Those days won’t have erased from your memory when you had to walk in-person to the nearest branch of your bank to access desired financial services. Weren’t they time-consuming and full of struggles?
Around a decade or a little more, traditional banking services were limited to their premises or certain locations only, and certainly those were offering painful experiences even if someone had to access personal banking details. Do you remember when updates in your passbook was only possible by visiting a branch, else you can’t archive your expense management? Similarly, withdrawing money was only possible when you visit your bank and meet the executive after standing several hours in the queue.
Certainly, at that time financial services landscape was incompetent, inconvenient, and full of miseries, but uncontrollable for consumers too. Customers had to spend endless hours in accomplishing their financial objectives. Bank representatives were not so welcoming inside the premise, and delivery of banking services to every single door used to look beyond imagination. Even after banking got digitalized, there was partial comfort to consumers as they had to visit banking premises at least occasionally.
This was a time when banking-as-a-service (BaaS) evolved to ensure consumers access banking services at their places and in their comfort zone. It enabled consumers to enjoy banking capabilities through extended hands.

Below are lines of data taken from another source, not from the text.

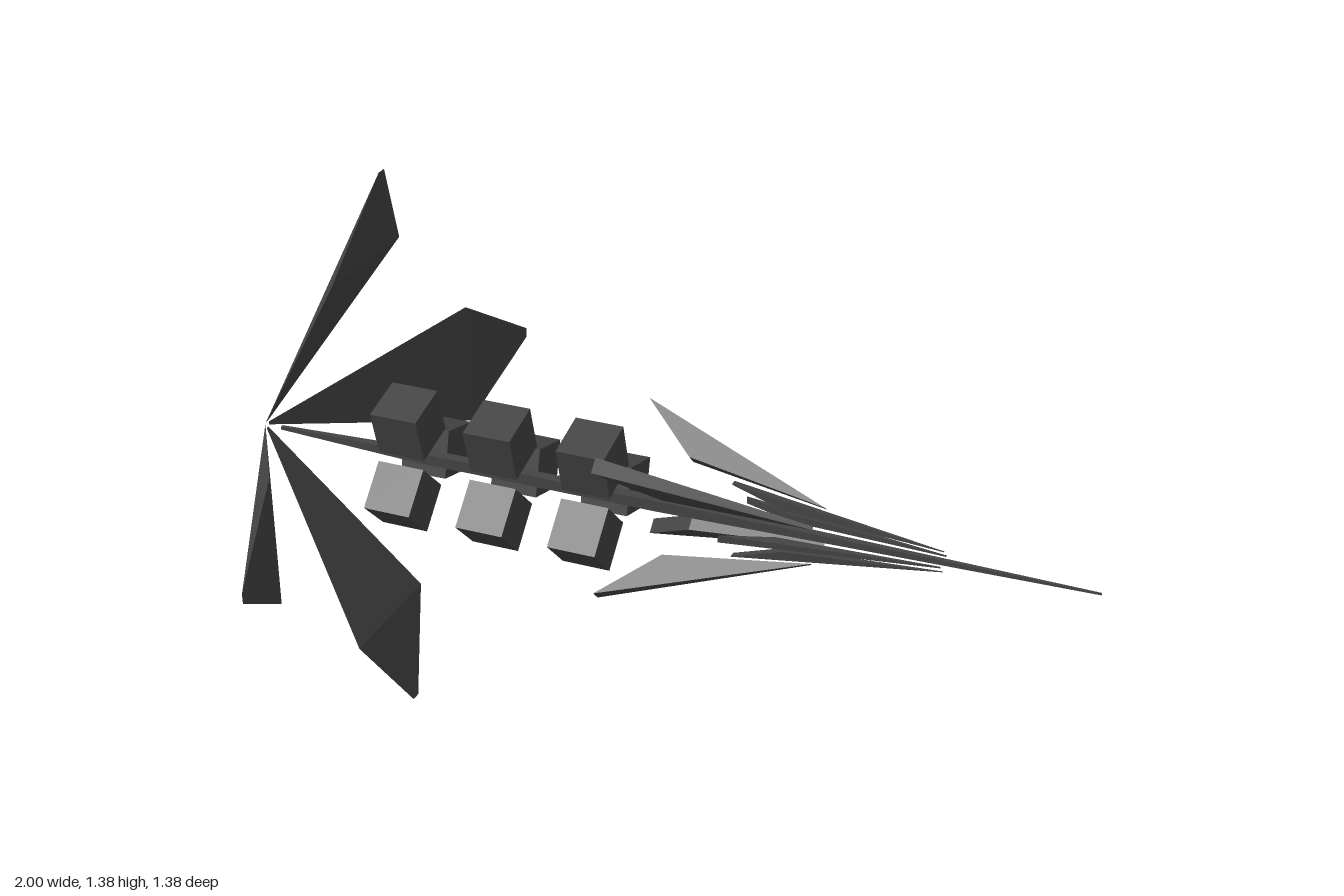
import * as THREE from 'three';
import { ConvexGeometry } from 'three/addons/geometries/ConvexGeometry.js';

const AXIS_Y = 0.6925;
const material = new THREE.MeshStandardMaterial({ color: 0x444444, flatShading: true });

// Three-edged wedge: each station is [x, radius, half width]
function wedge(stations) {
  const points = [];
  for (const [x, r, w] of stations) {
    points.push(new THREE.Vector3(x, r, -w), new THREE.Vector3(x, r, w));
  }
  return new ConvexGeometry(points);
}

// Repeats a geometry around the long axis
function ring(name, geometry, count, startDegrees) {
  const group = new THREE.Group();
  group.name = name + 's';
  for (let i = 0; i < count; i++) {
    const mesh = new THREE.Mesh(geometry, material);
    mesh.name = name;
    mesh.rotation.x = THREE.MathUtils.degToRad(startDegrees + (360 / count) * i);
    group.add(mesh);
  }
  return group;
}

// Square rod that tapers at both ends: each section is [x, half side]
function spineGeometry() {
  const sections = [[-0.96, 0.004], [-0.6, 0.013], [0, 0.013], [0.4, 0.008], [1, 0.002]];
  const points = [];
  for (const [x, h] of sections) {
    for (const y of [-h, h]) for (const z of [-h, h]) points.push(new THREE.Vector3(x, y, z));
  }
  return new ConvexGeometry(points);
}

export function createModel() {
  const model = new THREE.Group();
  model.name = 'spacecraft';
  const body = new THREE.Group();
  body.name = 'body';
  body.position.y = AXIS_Y;
  model.add(body);

  // Central spine
  const spine = new THREE.Mesh(spineGeometry(), material);
  spine.name = 'spine';
  body.add(spine);

  // Four large swept tail panels
  body.add(ring('tailPanel', wedge([[-1, 0.008, 0.004], [-0.7, 0.467, 0.158], [-0.645, 0.6925, 0.012]]), 4, 0));

  // Three rings of three cargo pods
  for (const x of [-0.603, -0.37, -0.143]) {
    const pod = new THREE.BoxGeometry(0.115, 0.115, 0.115);
    pod.translate(x, 0.103, 0);
    body.add(ring('cargoPod', pod, 3, 15));
  }

  // Diagonal outer fins and smaller inner fins converging on the nose
  body.add(ring('outerFin', wedge([[-0.08, 0.233, 0.018], [0.05, 0.115, 0.018], [0.38, 0.064, 0.004]]), 4, 45));
  body.add(ring('innerFin', wedge([[0.18, 0.092, 0.009], [0.3, 0.052, 0.009], [0.66, 0.025, 0.002]]), 4, 0));

  return model;
}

Meanwhile learning about BaaS in a more explanatory way would allow you to understand its types and uses convincingly.
What is Banking-as-a-Service?
Banking-as-a-Service, also called white-label banking is a system in which non-banking or non-financial institutions can embed financial services into their products. This definition would become easy to understand with a little more elaboration through this example- you may have seen companies that are not banks but offer payment services or loans to consumers by embedding digital banking into their systems. These companies are called BaaS providers, though banks can themselves create such platforms or work along with third-party financial services providers offering BaaS solutions.
Diving deep in the BaaS world, here are some more examples that are ready to teach you to a greater extent about it-
In some cases, BaaS acts as a backbone for financial app development. Betterment, a popular investing app is such banking-as-a-Service product.
Delivery of remittance is a great help to poor countries as it acts as a major source of income for them. The development of remittance software is a classic example of BaaS as banks become able to render their services with their partner financial institutions without any obligations.
Similarly, mortgage and money lending are two essential services in banking, and often collaborate with third-party financial institutions to reach a broader audience base. Banking-as-a-Service enables the development of mortgage software and money lending apps.
All these services are implemented by a third party and provided and supported by a bank. Banking as a Service adding more wings to the existing digital financial services and allowing licensed banks to expand their customer base. The association of third party and banking organizations will surely bring more new useful services to make banking capabilities more enjoyable for customers. The disruption in the financial services sector will come to an end, and transparency & reach to banking capabilities will increase on the go.